EPA Finalizes Hazardous Substance Listing for PFOA and PFOS

On April 19, 2024, the U.S. Environmental Protection Agency (EPA) released a pre-publication version of its final rule designating two per and polyfluoroalkyl substances (PFAS) as hazardous substances under § 102(a) of the Comprehensive Environmental Response, Compensation, and Liability Act (CERCLA). EPA listed perfluorooctanoic acid (PFOA) and perfluorooctanesulfonic acid (PFOS), including their salts and structural isomers, and set a reportable quantity at one pound for each of these chemicals. The rule is the agency’s first-ever use of CERCLA § 102 to designate hazardous substances. The rule will be effective 60 days after publication in the Federal Register.

The rule brings PFOA and PFOS within CERCLA’s broad liability framework, which the rule does not otherwise modify. EPA stated that the rule will enhance its authority to mandate response actions to address PFOA and PFOS. EPA, however, also released a CERCLA enforcement discretion policy, which states that EPA will focus enforcement on “parties who significantly contributed to the release of PFAS chemicals into the environment, including parties that manufactured PFAS or used PFAS in the manufacturing process, federal facilities, and other industrial parties.” Specifically, EPA states that it “does not intend” to pursue entities such as:

  • community water systems and publicly owned treatment works;
  • municipal separate storm sewer systems;
  • publicly owned/operated municipal solid waste landfills;
  • publicly owned airports and local fire departments; and
  • farms where biosolids are applied to the land.

The enforcement discretion policy also outlines four “fairness and equitable factors” EPA will consider in exercising its discretion in determining whether to pursue additional entities for response actions or costs.

Further, EPA stated that it will seek to enter settlements with other parties that it believes should contribute to the cleanup costs and seek to require those settling parties to waive their rights to sue the types of entities listed above. EPA stated in the final rule that an estimated 33.1% of non-federal facilities listed on, proposed for, or deleted from the National Priorities List where such testing has occurred have detectable levels of PFOA or PFOS.
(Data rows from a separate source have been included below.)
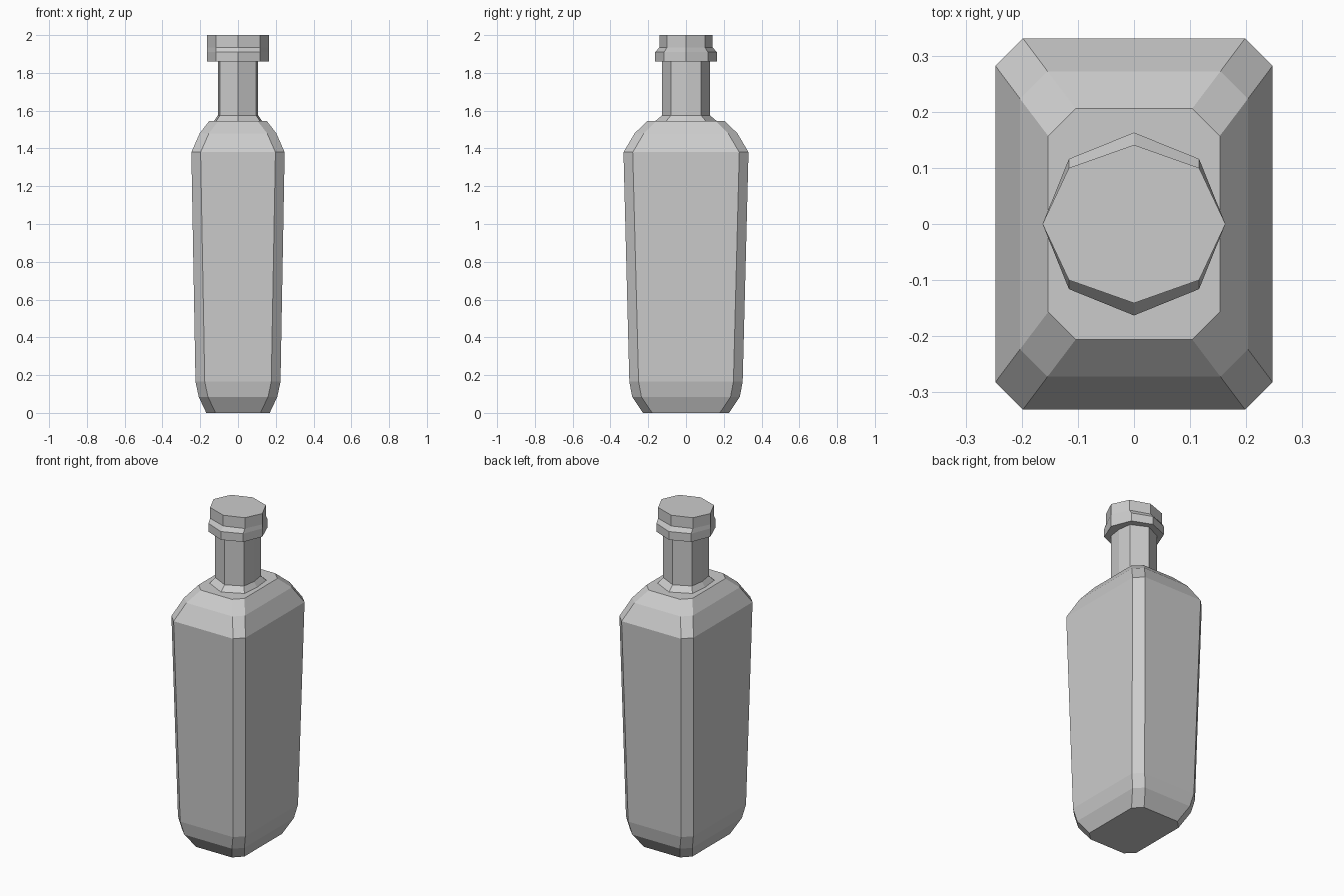
import bpy, bmesh

if "Cube" in bpy.data.objects:
    bpy.data.objects.remove(bpy.data.objects["Cube"])


def loft(name, rings):
    """Flat-faced solid skinned through rings of 3D points, bottom to top."""
    bm = bmesh.new()
    loops = [[bm.verts.new(p) for p in ring] for ring in rings]
    for a, b in zip(loops, loops[1:]):
        for i in range(len(a)):
            j = (i + 1) % len(a)
            bm.faces.new((a[i], a[j], b[j], b[i]))
    bm.faces.new(loops[0][::-1])
    bm.faces.new(loops[-1])
    bmesh.ops.recalc_face_normals(bm, faces=bm.faces[:])
    mesh = bpy.data.meshes.new(name)
    bm.to_mesh(mesh)
    bm.free()
    obj = bpy.data.objects.new(name, mesh)
    bpy.context.collection.objects.link(obj)
    return obj


def chamfered_rect(z, x, y, c=0.049):
    q = [(x, y - c), (x - c, y)]
    pts = q + [(-a, b) for a, b in q[::-1]]
    pts += [(-a, -b) for a, b in pts]
    return [(a, b, z) for a, b in pts]


def octagon(z, rx, ry, dx, dy):
    """Eight sides: axis points at rx, ry and diagonal points at dx, dy."""
    pts = [(rx, 0), (dx, dy), (0, ry), (-dx, dy)]
    pts += [(-a, -b) for a, b in pts]
    return [(a, b, z) for a, b in pts]


# Tapered body with rounded base and shoulders
loft("bottle_body", [chamfered_rect(*s) for s in (
    (0, 0.168, 0.228), (0.085, 0.208, 0.285), (0.165, 0.225, 0.30),
    (1.38, 0.247, 0.331), (1.48, 0.203, 0.272), (1.545, 0.153, 0.206))])

# Neck with flared collar at its foot
loft("bottle_neck", [octagon(*s) for s in (
    (1.545, 0.127, 0.163, 0.116, 0.105), (1.575, 0.107, 0.127, 0.096, 0.08),
    (1.86, 0.107, 0.127, 0.096, 0.08))])

# Stopper with stepped rim on front and back
loft("stopper", [octagon(*s) for s in (
    (1.86, 0.163, 0.163, 0.116, 0.116), (1.91, 0.163, 0.163, 0.116, 0.116),
    (1.935, 0.163, 0.141, 0.116, 0.10), (2.0, 0.163, 0.141, 0.116, 0.10))])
In designating hazardous substances under CERCLA §102 for the first time, EPA relied on the criteria it proposed in the rule. In the final rule, EPA concluded that PFOA and PFOS “may present a substantial danger to public health or welfare or the environment when released into the environment,” taking into account the “potential harm to humans or the environment from exposure to the substance (i.e., hazard), and how the substance potentially moves, persists, and/or changes when in the environment (i.e., environmental fate and transport).” EPA stated that it “weigh[ed]” this information to determine whether the substance, when released, may present a substantial danger. EPA also stated that it conducted “an additional totality of the circumstances analysis,” and determined that the designation is warranted because “the advantages of designation outweigh the disadvantages,” taking into account costs of the rule, potential health impacts posed by PFOA and PFOS. EPA did not determine whether consideration of costs is required or precluded in any future § 102(a) designation and stated that designating PFOA and PFOS was warranted under either construction.

Once the rule is effective, any release to the environment of one pound or more of PFOA or PFOS within a 24-hour period will require immediate reporting to the National Response Center and State, Tribal, and local emergency responders under CERCLA and the Emergency Planning and Community Right-to-Know Act.

EPA’s final rule is the latest of several policies regarding PFAS under a variety of environmental laws. Last week, EPA finalized the first enforceable federal drinking water standard for PFAS.

Beveridge & Diamond's robust ChemicalsSuperfund, Site Remediation, and Natural Resources Damages, and Litigation practices help companies and trade associations navigate the increasing regulation of emerging contaminants, including PFAS. Members of our Water practice group develop creative, strategically tailored solutions to challenges that arise under the nation's water laws. our lawyers frequently assist clients in commenting on, and bringing administrative challenges to, EPA rulemakings.